L.A. Mayor Eric Garcetti made the rounds in Sacramento Wednesday in a final push to support a bill on expanding California’s tax credit program for film and TV production. The state senate appropriations committee will take up the bill on Thursday.
The bill — AB-1839 —has sailed through the legislature with almost no opposition — in part because it doesn’t yet have a price tag. The bill’s sponsors want to boost the amount of tax credits offered to films and TV shows that shoot in state. The question is by how much.
A recent increase in hit-and-run incidents in Los Angeles has led political leaders, including LA Mayor Eric Garcetti and State Assemblyman Mike Gatto, to announce their support of two bills, AB 47 and AB 1532, to improve the situation. Both bills are being heard by the Senate Committee on Appropriations this month after being placed on Appropriations Suspense on August 4.
Los Angeles has 20,000 hit-and-run crashes annually. According to a December 2012 LA Weekly cover story by Dennis Romero on “LA’s Bloody Hit and Run Epidemic, these crashes make up 48 percent of total accidents in the city, which is the highest proportion in the US and far above the national average of 11 percent.
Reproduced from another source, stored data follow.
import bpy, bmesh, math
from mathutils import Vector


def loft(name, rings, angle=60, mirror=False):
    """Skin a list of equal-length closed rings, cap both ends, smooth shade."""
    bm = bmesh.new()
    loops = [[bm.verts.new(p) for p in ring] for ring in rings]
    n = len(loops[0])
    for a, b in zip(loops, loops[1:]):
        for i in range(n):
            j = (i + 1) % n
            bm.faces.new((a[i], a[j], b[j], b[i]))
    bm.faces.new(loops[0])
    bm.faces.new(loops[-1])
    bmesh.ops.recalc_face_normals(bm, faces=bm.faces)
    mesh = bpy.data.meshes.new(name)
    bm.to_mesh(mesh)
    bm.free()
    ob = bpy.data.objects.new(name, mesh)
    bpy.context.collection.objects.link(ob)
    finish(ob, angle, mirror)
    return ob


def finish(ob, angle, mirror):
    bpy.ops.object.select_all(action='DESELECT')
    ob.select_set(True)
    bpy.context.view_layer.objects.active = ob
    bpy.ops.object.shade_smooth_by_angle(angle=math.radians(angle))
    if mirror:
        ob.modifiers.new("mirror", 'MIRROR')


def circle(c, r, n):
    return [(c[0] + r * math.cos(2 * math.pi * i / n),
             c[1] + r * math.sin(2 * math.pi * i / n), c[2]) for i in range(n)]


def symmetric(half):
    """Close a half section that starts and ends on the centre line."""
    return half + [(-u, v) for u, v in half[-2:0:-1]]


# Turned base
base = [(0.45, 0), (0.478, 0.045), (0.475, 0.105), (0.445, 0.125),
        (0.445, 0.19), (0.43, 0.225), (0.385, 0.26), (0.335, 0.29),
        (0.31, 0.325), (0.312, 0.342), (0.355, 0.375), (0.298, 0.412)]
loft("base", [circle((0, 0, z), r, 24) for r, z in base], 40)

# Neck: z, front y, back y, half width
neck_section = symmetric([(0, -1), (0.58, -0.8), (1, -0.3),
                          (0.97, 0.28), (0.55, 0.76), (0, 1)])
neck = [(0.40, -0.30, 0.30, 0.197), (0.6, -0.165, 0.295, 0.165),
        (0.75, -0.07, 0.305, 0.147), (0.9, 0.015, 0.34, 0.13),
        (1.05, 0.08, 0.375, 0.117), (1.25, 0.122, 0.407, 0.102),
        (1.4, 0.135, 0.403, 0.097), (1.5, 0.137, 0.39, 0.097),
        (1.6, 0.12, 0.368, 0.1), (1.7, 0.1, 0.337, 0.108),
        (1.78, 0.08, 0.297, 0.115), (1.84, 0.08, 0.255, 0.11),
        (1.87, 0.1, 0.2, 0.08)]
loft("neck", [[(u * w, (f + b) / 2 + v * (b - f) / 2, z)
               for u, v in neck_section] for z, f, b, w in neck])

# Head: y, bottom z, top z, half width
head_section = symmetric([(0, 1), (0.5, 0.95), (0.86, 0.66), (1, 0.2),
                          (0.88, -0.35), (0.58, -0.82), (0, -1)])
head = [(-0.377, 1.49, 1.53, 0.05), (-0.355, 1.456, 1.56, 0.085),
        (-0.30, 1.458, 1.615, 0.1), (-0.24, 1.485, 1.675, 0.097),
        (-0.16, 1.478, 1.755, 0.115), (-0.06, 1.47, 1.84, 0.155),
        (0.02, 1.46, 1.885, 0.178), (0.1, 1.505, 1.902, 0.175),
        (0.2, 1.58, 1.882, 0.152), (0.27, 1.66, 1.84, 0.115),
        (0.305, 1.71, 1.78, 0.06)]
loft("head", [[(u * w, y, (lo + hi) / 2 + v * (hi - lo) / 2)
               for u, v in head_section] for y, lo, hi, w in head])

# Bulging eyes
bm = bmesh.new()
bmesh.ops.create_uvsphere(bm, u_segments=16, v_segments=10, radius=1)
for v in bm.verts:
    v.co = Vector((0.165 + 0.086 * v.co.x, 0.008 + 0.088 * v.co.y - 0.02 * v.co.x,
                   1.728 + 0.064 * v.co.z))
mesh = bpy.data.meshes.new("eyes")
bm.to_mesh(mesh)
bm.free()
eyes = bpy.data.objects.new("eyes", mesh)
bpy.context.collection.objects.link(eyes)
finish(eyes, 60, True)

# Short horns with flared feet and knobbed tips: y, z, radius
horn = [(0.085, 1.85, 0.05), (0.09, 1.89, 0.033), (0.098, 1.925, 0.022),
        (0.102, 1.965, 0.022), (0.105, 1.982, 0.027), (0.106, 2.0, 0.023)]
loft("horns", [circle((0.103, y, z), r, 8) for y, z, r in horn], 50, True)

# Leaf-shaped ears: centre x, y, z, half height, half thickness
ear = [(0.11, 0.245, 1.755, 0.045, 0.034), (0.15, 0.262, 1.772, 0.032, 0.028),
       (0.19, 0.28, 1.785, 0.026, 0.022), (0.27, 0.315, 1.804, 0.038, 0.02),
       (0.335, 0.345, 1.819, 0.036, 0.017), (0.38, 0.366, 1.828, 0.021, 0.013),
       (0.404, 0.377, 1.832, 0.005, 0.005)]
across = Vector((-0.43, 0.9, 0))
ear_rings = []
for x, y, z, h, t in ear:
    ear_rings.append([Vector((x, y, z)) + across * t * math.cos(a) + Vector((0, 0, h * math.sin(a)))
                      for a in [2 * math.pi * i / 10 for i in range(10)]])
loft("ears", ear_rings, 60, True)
(Los Angeles) – California State Assemblyman Mike Gatto (D-Los Angeles) authored Assembly Bill 2034 in an effort to provide adult children of elderly or sick parents basic rights to visit and be informed about that parent’s health, location, death and final arrangements. If passed and signed into law, AB 2034 would give adult children a mechanism to petition a court for what is many times a last visit before a beloved parent passes on. Recently, a very high profile example of why such a law is needed played itself out in Los Angeles where the children of radio legend Casey Kasem fought to visit their sick father, but were not allowed because the elder Kasem’s second wife simply refused to deny them access. The Kasem children went to court to get visitation rights for their father’s final days, but were denied because of a gap in California law that did not give them legal standing to apply for visitation. AB 2034 would fill that gap in current law. Television news station ABC7 covered the story. Watch this Assembly Assets Video to learn more.
(Los Angeles) – At a press conference in front of Los Angeles City Hall, Assemblyman Mike Gatto (D-Los Angeles) talked about his legislation that is aimed at catching hit and run drivers. If passed and signed into law, Assembly Bill 47 would authorize a new “Yellow Alert System” which would make use of the state’s existing changeable message signs to broadcast the description of a suspected hit and run driver and his or her vehicle, if that driver caused serious injuries or killed someone. Assemblyman Gatto was joined by Los Angeles City Councilman Mitchell Englander, Eric Bruins of the Los Angeles County Bicycle Coalition and hit and run survivor, Damian Kevitt. Watch this Assembly Access Video to learn more about AB 47.